Unfortunately, as it is, “the police may dismiss victims of domestic abuse T.B.I. as being drunk, the medical profession may dismiss victims as being overly dramatic or difficult, and the state’s attorney may think they have mental illness”, according to the director of the domestic-violence advocacy group, The DOVE Program. Many agencies just do not understand that traumatic brain injuries (T.B.I.) cause some of these behaviors and symptoms and miss the opportunity to provide effective treatment for victims and put a stop to the abuser.
As in many cases of domestic abuse, victims who are diagnosed with T.B.I. face obstacles when seeking emotional support when compared to injury victims in general. Veterans, for example, have the benefit of a support network when they’re injured. Family, friends, medical personnel, and fellow-survivors are all explicit supporters of the injured party. But domestic violence continues to be seen as a mostly private issue, where the victim is often reluctant to communicate their experiences and family and friends are at a loss to help.
Individuals in every community, regardless of age, economic status, sexual orientation, gender, race, religion, or nationality are affected by domestic violence. Spreading awareness of the problems facing victims and providing meaningful support is key. If you or a family member has a concern regarding domestic violence, it is important to get help. One local resource is A Safe Place, of which our own attorney Michael Strauss plays a role.
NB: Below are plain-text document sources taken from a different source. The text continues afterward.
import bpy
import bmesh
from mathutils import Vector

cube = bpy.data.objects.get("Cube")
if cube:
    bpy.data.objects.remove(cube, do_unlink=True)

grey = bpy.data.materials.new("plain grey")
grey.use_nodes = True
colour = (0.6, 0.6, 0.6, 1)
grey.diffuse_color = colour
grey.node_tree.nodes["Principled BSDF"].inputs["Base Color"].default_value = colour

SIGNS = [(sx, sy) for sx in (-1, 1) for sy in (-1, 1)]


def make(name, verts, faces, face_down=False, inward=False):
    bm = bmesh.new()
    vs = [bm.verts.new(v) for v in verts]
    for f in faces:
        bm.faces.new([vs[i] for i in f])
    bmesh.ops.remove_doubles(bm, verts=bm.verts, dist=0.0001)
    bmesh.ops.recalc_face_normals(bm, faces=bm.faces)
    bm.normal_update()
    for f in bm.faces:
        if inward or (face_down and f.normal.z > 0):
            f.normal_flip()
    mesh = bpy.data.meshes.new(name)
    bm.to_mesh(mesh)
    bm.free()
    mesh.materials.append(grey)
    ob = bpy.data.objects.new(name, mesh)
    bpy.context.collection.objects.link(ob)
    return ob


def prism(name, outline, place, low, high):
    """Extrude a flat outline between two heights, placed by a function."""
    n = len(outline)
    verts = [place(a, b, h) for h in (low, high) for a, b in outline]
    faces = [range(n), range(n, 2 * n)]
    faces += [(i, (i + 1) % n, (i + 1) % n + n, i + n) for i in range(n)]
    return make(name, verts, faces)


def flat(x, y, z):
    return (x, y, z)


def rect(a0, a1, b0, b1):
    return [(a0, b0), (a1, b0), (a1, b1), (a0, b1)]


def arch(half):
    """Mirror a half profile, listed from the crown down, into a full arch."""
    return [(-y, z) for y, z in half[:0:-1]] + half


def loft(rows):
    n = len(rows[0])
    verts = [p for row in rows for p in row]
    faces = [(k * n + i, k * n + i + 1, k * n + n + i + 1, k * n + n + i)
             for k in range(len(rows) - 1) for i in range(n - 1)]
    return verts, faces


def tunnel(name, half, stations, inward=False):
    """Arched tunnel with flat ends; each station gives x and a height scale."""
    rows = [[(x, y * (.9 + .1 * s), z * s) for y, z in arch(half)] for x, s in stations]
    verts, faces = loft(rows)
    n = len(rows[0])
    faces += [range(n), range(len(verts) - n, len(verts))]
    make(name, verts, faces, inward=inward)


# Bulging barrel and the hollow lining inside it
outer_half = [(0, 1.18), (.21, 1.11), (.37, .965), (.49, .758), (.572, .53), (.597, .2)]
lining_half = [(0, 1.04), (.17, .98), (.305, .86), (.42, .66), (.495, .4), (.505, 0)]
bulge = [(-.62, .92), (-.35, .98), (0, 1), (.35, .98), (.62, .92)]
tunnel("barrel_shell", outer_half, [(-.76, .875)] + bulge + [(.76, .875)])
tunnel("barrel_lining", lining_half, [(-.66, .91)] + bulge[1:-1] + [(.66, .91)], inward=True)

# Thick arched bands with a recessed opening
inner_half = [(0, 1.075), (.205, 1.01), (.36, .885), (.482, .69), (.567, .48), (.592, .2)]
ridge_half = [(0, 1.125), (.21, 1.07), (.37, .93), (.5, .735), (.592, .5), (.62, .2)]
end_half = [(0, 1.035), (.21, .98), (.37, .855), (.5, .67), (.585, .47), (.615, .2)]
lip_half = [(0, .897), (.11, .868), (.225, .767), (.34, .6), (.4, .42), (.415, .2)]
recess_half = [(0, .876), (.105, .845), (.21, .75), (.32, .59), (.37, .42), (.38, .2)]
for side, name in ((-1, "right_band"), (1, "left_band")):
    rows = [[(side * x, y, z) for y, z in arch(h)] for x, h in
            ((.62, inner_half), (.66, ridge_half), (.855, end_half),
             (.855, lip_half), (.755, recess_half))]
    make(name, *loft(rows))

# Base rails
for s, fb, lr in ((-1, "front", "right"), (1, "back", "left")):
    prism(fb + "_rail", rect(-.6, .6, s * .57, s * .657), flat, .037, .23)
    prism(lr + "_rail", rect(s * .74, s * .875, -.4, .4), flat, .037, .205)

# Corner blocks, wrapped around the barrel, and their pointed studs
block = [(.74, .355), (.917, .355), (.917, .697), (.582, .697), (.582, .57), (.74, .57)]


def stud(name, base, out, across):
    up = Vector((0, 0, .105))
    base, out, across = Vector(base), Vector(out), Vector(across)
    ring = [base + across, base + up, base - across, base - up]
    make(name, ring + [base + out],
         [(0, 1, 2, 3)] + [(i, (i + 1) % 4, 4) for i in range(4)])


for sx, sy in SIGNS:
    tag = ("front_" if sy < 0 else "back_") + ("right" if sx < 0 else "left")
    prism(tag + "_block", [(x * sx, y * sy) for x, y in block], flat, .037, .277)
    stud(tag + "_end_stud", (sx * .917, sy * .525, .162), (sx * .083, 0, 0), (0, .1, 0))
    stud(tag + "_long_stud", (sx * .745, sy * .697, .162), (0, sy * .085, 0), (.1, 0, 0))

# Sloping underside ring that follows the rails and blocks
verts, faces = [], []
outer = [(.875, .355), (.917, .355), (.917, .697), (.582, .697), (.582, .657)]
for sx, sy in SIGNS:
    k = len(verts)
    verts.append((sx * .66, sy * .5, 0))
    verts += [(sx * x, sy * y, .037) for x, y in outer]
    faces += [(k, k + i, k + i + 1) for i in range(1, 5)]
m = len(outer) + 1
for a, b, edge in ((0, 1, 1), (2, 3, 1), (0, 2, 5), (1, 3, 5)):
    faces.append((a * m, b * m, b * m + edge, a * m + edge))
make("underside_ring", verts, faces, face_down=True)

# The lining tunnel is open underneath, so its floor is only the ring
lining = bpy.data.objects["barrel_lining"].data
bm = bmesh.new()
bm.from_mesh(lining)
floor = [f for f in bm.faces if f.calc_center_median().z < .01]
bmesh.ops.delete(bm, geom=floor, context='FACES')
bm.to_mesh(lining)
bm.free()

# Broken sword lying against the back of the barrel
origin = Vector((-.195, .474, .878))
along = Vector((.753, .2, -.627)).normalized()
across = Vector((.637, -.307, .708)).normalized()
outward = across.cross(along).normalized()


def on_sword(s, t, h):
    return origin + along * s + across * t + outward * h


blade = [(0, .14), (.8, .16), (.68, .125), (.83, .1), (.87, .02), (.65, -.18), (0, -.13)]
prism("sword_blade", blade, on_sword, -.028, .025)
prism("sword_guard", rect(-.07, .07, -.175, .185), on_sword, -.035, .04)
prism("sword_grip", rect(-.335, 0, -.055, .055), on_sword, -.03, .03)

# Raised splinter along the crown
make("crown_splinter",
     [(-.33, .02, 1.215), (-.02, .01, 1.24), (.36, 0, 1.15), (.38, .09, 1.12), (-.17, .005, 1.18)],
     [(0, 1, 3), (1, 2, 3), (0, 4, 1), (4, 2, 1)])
A Safe Place is the sole provider of services exclusively addressing domestic violence in Lake County, Illinois and they offer multi-faceted programs to assist victims and build awareness in the community with hopes of putting an end to domestic violence.
If you or a family member has questions regarding an order for protection, divorce, child custody or support in a domestic violence situation, contact the Law Offices of Schlesinger & Strauss LLC for help today at 847-680-4970 or email us through this website.
Source: The New Yorker, “No Visible Bruises: Domestic Violence and Traumatic Brain Injury”, by Rachel Louise Snyder, December 30, 2015